You should know that the battery discharges itself without being used. If it is kept at around 0%, it risks going into a state of deep discharge and thus risks destroying the cells. If kept in near 100% state, the voltage within the battery is too high and its capacity will degrade over time.
The battery should also be stored at the lowest temperature., 0 ° C is not risky, as the components start to freeze at around -30 ° C. For example, a battery stored for one year at 0 ° C and charged at 40% will have lost only 2% of its capacity, while one charged at 100% will have lost 4% of capacity. The same battery stored at 25 ° C will have lost 4% of capacity when stored at 40%. If it is stored while it was 100% charged, it would lose 20% of its quantity.
If your smartphone no longer wants to charge at all, you can always consult our dedicated tutorial. This may help you fix it.
What to do with a phone that no longer charges? - Tutorial for beginners
Does turning off WiFi or Bluetooth really help?

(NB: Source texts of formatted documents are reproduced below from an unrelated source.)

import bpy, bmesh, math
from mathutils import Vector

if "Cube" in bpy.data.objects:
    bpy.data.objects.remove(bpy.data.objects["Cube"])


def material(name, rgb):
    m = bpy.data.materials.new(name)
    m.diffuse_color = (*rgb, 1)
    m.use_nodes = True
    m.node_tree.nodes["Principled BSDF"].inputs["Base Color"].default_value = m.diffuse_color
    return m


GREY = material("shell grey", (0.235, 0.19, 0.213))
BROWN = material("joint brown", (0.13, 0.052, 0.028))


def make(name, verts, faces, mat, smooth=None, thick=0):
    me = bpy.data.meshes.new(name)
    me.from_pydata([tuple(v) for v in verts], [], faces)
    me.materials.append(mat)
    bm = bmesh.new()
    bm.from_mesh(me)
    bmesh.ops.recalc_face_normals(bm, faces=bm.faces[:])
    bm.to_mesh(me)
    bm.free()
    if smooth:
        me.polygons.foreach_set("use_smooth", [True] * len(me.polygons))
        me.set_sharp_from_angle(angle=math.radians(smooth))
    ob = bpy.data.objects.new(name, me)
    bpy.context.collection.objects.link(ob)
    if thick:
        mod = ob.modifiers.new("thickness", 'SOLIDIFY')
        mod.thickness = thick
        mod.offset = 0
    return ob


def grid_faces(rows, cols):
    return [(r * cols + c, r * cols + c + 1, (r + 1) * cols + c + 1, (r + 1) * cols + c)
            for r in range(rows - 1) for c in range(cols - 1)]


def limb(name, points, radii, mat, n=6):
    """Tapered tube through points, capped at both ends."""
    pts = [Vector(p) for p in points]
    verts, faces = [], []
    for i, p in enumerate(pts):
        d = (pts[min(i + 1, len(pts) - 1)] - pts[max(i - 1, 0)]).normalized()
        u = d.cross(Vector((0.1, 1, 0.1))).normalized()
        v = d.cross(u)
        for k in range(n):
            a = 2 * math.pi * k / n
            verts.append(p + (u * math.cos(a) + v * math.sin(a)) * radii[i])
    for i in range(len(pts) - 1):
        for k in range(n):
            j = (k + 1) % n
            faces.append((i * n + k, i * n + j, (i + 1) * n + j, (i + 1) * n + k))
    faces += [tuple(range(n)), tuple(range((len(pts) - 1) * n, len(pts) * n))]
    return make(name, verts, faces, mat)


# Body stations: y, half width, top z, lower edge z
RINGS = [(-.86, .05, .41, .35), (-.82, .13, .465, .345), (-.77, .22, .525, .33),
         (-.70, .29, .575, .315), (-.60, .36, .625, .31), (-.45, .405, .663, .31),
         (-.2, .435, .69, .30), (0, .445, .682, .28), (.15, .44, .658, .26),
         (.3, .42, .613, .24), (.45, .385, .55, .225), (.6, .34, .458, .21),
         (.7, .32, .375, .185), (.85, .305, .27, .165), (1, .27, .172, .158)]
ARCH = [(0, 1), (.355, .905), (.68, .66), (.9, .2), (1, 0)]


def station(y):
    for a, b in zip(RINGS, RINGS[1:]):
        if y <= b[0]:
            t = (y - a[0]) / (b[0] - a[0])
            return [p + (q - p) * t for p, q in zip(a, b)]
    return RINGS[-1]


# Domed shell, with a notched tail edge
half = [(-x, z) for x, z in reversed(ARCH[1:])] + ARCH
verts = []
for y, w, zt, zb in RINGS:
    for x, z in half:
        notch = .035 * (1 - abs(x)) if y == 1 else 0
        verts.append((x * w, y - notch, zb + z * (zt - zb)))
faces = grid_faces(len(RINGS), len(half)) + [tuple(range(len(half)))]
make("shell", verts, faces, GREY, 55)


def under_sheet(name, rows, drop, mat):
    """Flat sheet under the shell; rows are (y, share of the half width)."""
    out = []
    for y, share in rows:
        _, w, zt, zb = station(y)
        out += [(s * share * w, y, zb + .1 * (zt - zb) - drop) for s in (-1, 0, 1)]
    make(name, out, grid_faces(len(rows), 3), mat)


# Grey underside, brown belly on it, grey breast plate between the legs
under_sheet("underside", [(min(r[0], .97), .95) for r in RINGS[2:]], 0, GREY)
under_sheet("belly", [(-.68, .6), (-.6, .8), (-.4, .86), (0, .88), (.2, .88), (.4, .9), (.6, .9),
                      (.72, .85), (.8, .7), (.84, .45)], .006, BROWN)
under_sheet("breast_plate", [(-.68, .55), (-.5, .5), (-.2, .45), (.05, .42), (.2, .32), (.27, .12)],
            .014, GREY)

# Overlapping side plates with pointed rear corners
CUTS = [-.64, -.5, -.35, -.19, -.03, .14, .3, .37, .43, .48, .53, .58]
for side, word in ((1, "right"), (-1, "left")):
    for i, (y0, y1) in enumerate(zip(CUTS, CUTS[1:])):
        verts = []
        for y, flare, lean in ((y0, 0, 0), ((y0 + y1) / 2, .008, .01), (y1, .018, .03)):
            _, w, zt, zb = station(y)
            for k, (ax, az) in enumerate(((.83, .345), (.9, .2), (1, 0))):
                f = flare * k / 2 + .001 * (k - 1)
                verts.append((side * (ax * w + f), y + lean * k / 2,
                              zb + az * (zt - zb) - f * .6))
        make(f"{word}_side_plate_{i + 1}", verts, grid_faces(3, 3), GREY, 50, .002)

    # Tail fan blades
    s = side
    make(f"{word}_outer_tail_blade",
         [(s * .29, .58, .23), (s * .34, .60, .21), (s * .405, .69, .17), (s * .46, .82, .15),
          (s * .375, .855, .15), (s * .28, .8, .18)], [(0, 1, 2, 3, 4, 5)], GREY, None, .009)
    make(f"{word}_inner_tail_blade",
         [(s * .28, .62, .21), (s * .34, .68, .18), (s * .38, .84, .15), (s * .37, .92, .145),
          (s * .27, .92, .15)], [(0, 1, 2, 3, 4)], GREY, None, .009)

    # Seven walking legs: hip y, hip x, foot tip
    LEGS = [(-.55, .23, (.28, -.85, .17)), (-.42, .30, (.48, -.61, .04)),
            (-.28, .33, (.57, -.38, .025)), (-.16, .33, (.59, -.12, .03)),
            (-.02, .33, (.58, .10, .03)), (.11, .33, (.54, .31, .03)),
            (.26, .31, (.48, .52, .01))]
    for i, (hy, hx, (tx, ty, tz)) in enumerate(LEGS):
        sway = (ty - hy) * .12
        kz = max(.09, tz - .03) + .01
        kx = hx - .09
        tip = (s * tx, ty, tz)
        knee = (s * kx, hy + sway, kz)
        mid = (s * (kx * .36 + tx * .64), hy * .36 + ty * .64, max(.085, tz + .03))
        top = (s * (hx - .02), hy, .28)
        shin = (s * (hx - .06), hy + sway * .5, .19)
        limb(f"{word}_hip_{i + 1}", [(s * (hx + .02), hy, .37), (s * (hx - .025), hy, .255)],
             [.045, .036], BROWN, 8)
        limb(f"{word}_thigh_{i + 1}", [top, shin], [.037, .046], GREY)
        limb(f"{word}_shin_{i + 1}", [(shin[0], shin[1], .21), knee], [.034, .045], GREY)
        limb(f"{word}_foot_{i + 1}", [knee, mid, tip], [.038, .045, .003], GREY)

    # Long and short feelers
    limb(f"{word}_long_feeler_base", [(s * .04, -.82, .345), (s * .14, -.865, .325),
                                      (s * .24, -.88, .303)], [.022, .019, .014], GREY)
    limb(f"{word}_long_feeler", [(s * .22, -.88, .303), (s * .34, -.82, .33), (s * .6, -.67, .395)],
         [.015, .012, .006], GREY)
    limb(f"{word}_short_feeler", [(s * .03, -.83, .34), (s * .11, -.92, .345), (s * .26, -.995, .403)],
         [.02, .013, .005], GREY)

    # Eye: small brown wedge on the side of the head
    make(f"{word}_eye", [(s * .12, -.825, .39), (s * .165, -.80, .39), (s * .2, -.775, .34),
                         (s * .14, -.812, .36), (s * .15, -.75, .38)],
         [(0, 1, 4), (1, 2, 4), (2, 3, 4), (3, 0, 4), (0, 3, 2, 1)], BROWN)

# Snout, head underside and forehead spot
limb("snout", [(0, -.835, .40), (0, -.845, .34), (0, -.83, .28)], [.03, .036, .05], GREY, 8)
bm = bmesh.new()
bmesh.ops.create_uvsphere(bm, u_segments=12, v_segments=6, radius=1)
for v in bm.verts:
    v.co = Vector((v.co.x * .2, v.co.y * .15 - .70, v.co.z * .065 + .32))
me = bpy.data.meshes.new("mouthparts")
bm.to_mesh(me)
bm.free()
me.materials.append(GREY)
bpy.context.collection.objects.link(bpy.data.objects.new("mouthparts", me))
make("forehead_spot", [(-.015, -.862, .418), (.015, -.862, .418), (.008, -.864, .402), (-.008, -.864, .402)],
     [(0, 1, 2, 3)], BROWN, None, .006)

If you want to maximize battery life, some people will advise you to turn off certain network options like Bluetooth, WiFi, or NFC. It doesn't help much.
Bluetooth has evolved to be a technology that consumes almost nothing in terms of autonomy, it can remain activated and not influence the battery drain just like the NFC. For WiFi, being connected to this network consumes less energy than being connected to 4G because it is much more stable if you receive a strong signal. Just like receiving a strong 4G signal will be more economical than receiving a weak signal.
Fast charging technologies
There are ultra fast chargers that offer to charge the battery in a few tens of minutes. In fact, in recent years, we have witnessed a slew of new technologies. Whether it's Quick Charge, VOOC, Dash Charge, they all follow the same principle.
Fast charging therefore consists in sending a very large power on the first half of the load, then in finely regulating this power on the second half. This last exercise is the most delicate, in order not to damage the battery. To find out more about the different fast charging technologies, we invite you to read our file dedicated to these technologies.Quick Charge, Fast Charge… How does the fast charge work on a smartphone?
Want to know the difference between QuickCharge, Dash, Vooc, Pump Express? This article should help you see more clearly in the jungle of fast charging on smartphones.